Time and again, the immense energy of this piece and the ability and passion it required and exacted of the dancers aroused comment. Said Michael Upchurch in the Seattle Times, “It’s a kaleidoscopic tangle of constantly contrasting textures. Its movement is insanely varied, with loosey-goosey turns taking instant shifts toward the sharply etched (and vice versa) without ever sacrificing any clarity. The dancers’ feats of memory are as impressive here as their acrobatic agility.”
Michele Solano, on her ‘Thus Spoke Lady M‘ blog, reported: “I found myself experiencing anxiety and stress watching the dancers, like watching a suspense film and desperately wanting the hero and heroine to escape whatever is chasing them, holding them captive. And just when one or more of the company members would find themselves breaking away from the group, the group would grab hold and pull the dancer back in the most jarring way creating horizontal pictures of tension, and the next thing you knew another fascinating vertical shape would be created as they all moved as one. This choreography was eclectic, volatile, and extremely creative.”
For some watchers, the pace was too unrelenting. Ciara McCormack of Seattle Dances commented: “Costumed in ragged grey garb with red, wound-like rips, the dancers moved between huge stag leaps, spiraling falls, and Thriller-like tics with wide, satisfied grimaces on their faces. Slowly, the choreography evolved, at first cutting between animalistic prowling, smooth unison, and incessant shaking, before morphing into a stunning series of risk-taking partnering and lifts. These pairings showcased the prowess of the dancers and followed the ripple of change that one person can effect on those around them.

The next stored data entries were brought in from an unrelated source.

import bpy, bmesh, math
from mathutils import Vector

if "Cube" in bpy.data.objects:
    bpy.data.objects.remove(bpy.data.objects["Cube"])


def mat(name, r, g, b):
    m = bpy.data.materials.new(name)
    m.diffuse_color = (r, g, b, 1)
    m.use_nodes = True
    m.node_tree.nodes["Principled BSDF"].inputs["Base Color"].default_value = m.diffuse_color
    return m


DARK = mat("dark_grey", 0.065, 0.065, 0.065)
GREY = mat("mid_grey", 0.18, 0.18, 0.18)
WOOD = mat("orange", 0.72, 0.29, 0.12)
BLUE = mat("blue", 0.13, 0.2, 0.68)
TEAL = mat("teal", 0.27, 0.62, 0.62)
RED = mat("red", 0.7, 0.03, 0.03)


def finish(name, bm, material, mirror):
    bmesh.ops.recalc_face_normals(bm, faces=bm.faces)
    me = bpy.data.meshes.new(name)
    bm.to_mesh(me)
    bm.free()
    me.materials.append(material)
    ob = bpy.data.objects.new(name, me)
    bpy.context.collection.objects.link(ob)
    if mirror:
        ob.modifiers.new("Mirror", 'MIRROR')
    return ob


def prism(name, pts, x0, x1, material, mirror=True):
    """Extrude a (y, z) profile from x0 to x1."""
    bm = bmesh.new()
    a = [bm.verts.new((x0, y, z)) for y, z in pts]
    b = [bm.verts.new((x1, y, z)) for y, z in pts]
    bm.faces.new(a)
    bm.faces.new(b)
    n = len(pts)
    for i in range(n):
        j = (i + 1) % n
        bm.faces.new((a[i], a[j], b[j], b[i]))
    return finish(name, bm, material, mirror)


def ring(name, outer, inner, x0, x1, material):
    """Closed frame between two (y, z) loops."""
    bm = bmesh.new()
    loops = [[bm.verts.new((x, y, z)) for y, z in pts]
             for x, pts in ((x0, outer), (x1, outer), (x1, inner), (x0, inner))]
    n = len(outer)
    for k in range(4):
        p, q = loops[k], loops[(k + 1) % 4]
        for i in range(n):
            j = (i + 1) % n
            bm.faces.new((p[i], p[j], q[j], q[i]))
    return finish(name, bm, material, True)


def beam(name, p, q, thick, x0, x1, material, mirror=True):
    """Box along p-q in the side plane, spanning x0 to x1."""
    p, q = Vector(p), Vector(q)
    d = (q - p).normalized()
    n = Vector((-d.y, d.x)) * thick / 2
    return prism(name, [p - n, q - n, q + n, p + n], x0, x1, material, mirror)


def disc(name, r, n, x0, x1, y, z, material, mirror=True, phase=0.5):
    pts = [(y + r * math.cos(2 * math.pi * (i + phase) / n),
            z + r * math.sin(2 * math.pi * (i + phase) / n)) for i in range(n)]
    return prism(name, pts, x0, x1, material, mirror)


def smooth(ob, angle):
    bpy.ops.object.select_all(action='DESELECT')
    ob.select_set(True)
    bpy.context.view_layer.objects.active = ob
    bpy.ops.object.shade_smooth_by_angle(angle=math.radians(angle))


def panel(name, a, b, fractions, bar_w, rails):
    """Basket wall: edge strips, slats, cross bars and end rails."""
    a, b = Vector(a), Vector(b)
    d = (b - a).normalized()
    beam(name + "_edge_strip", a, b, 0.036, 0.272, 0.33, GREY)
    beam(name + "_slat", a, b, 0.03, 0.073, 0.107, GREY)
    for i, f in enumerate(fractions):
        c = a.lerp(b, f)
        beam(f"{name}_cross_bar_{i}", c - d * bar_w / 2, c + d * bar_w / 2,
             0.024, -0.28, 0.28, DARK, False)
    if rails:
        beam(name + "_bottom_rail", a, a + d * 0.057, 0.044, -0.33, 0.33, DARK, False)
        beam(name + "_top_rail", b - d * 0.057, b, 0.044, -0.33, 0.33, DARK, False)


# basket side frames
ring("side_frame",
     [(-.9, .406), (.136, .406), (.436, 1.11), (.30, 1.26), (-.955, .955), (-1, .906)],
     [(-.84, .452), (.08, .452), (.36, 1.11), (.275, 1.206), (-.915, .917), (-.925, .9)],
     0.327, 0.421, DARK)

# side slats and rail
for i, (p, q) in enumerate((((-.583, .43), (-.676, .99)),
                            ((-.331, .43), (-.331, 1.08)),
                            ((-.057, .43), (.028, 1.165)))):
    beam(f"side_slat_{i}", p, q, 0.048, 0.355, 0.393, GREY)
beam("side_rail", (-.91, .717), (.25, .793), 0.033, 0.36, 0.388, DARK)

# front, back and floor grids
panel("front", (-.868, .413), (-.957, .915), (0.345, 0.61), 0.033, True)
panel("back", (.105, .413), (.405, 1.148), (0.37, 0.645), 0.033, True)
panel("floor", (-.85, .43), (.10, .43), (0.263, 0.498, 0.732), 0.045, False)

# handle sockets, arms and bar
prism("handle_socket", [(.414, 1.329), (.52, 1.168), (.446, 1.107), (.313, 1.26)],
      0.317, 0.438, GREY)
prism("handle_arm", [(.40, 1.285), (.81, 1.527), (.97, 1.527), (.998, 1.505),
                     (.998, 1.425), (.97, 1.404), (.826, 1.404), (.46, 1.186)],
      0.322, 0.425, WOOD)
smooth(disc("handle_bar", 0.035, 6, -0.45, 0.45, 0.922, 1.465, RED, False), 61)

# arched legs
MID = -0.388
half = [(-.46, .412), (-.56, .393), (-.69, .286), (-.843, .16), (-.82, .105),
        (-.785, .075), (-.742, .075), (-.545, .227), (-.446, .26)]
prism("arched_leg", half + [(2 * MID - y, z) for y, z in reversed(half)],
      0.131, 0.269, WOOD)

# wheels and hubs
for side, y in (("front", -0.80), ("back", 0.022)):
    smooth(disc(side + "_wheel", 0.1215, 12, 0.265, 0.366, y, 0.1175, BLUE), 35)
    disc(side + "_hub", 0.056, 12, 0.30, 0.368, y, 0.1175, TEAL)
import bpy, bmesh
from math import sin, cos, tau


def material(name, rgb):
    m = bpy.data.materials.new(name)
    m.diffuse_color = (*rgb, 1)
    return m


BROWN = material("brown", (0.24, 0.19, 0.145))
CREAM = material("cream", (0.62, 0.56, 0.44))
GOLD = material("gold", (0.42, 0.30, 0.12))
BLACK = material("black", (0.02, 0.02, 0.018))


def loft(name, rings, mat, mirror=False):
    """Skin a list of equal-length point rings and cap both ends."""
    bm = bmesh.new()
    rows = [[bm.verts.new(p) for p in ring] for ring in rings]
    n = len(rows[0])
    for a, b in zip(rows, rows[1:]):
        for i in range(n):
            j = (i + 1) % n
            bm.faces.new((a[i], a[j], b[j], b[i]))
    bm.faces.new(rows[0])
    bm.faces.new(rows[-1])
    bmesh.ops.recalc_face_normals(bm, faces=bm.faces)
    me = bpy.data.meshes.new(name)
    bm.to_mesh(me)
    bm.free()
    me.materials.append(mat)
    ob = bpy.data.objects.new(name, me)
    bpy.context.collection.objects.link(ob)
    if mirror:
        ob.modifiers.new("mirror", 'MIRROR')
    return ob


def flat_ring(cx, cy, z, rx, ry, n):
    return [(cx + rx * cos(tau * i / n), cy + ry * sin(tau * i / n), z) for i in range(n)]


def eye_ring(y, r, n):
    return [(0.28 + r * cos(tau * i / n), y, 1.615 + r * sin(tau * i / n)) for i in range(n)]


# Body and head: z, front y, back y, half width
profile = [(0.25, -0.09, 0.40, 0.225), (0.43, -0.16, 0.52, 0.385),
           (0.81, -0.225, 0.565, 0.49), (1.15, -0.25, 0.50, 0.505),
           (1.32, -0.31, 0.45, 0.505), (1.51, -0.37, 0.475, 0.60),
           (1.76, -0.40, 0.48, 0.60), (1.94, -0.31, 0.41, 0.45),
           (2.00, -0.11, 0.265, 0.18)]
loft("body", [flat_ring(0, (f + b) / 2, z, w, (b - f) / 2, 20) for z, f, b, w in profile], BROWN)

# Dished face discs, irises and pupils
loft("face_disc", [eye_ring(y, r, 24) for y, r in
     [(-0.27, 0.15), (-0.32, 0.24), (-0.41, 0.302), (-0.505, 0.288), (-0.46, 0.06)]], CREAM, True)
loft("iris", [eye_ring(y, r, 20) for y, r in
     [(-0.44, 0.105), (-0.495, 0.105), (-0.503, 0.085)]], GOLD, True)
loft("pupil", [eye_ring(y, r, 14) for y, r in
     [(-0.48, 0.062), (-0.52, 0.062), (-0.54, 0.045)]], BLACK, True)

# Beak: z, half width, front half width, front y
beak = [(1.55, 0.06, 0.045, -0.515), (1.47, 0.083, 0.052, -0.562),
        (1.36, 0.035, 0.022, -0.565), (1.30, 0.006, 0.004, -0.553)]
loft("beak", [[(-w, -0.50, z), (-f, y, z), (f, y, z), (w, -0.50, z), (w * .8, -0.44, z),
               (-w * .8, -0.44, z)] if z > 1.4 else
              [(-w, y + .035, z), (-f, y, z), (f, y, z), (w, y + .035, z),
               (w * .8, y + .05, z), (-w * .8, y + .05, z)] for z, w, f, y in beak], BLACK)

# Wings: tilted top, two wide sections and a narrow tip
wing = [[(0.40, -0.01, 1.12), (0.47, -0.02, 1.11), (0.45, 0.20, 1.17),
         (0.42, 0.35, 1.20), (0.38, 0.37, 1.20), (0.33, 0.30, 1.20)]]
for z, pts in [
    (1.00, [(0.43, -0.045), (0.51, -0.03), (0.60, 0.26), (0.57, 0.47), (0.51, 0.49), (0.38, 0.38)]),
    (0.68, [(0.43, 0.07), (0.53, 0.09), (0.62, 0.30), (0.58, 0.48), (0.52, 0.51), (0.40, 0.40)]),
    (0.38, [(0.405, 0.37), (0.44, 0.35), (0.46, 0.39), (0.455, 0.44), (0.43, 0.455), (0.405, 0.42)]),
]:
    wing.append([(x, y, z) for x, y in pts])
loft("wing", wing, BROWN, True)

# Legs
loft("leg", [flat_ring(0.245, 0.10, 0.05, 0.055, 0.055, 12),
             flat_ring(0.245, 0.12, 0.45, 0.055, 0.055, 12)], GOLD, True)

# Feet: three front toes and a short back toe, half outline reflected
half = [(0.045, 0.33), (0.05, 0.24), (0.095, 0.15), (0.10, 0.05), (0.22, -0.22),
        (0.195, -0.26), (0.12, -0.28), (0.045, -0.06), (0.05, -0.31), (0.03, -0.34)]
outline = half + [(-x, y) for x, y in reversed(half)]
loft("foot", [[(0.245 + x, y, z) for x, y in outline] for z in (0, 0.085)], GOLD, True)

But, no matter how impressive or suited to the theme of the piece, such a long series of physical tricks wear out quickly.”
Yet in Rachel Gallaher’s review: “Ensemble sections were full of leaps, turns, spins, outstretched waving arms and always a strong pulsating energy (and moments where the unison is so spot-on it appears mechanic), but it was the duets and smaller groups that provided some of the most emotion-rich moments in the piece.”
And indeed, throughout RIPple efFECT, in the midst of constant and unending chaos, instants of quiet or flashes of momentary unity bloomed. These were not always comfortable. A poignant duet of Tory and Justin Reiter seemed at times a tender connection between two lovers, or mother and child, but by the end it suggested to me a burdened Old Man (in this case Woman) of the Sea.
And the unison sections often, along with the jumble of shouting voices that at one point emanated from dancers, conjured mass hysteria as readily as community.
While working on program notes, Manuel himself characterized his piece by saying: “Each individual, has a personal story, background, energy, vibration, affecting the whole group in constant evolution, transformation, mutation, renewal, flow. That same group (surrounding/environment) will influence each of their being at the core.”
He toldof the University of Washington Daily, “I always love the notion of group and trying to find harmony somehow in the group, even if you have very eclectic people. The idea is what is the influence we have on others? It’s all about going with the flow and following different influences instead of resisting.” But isn’t it often through resistance that we find or define our humanity and bring forth harmony?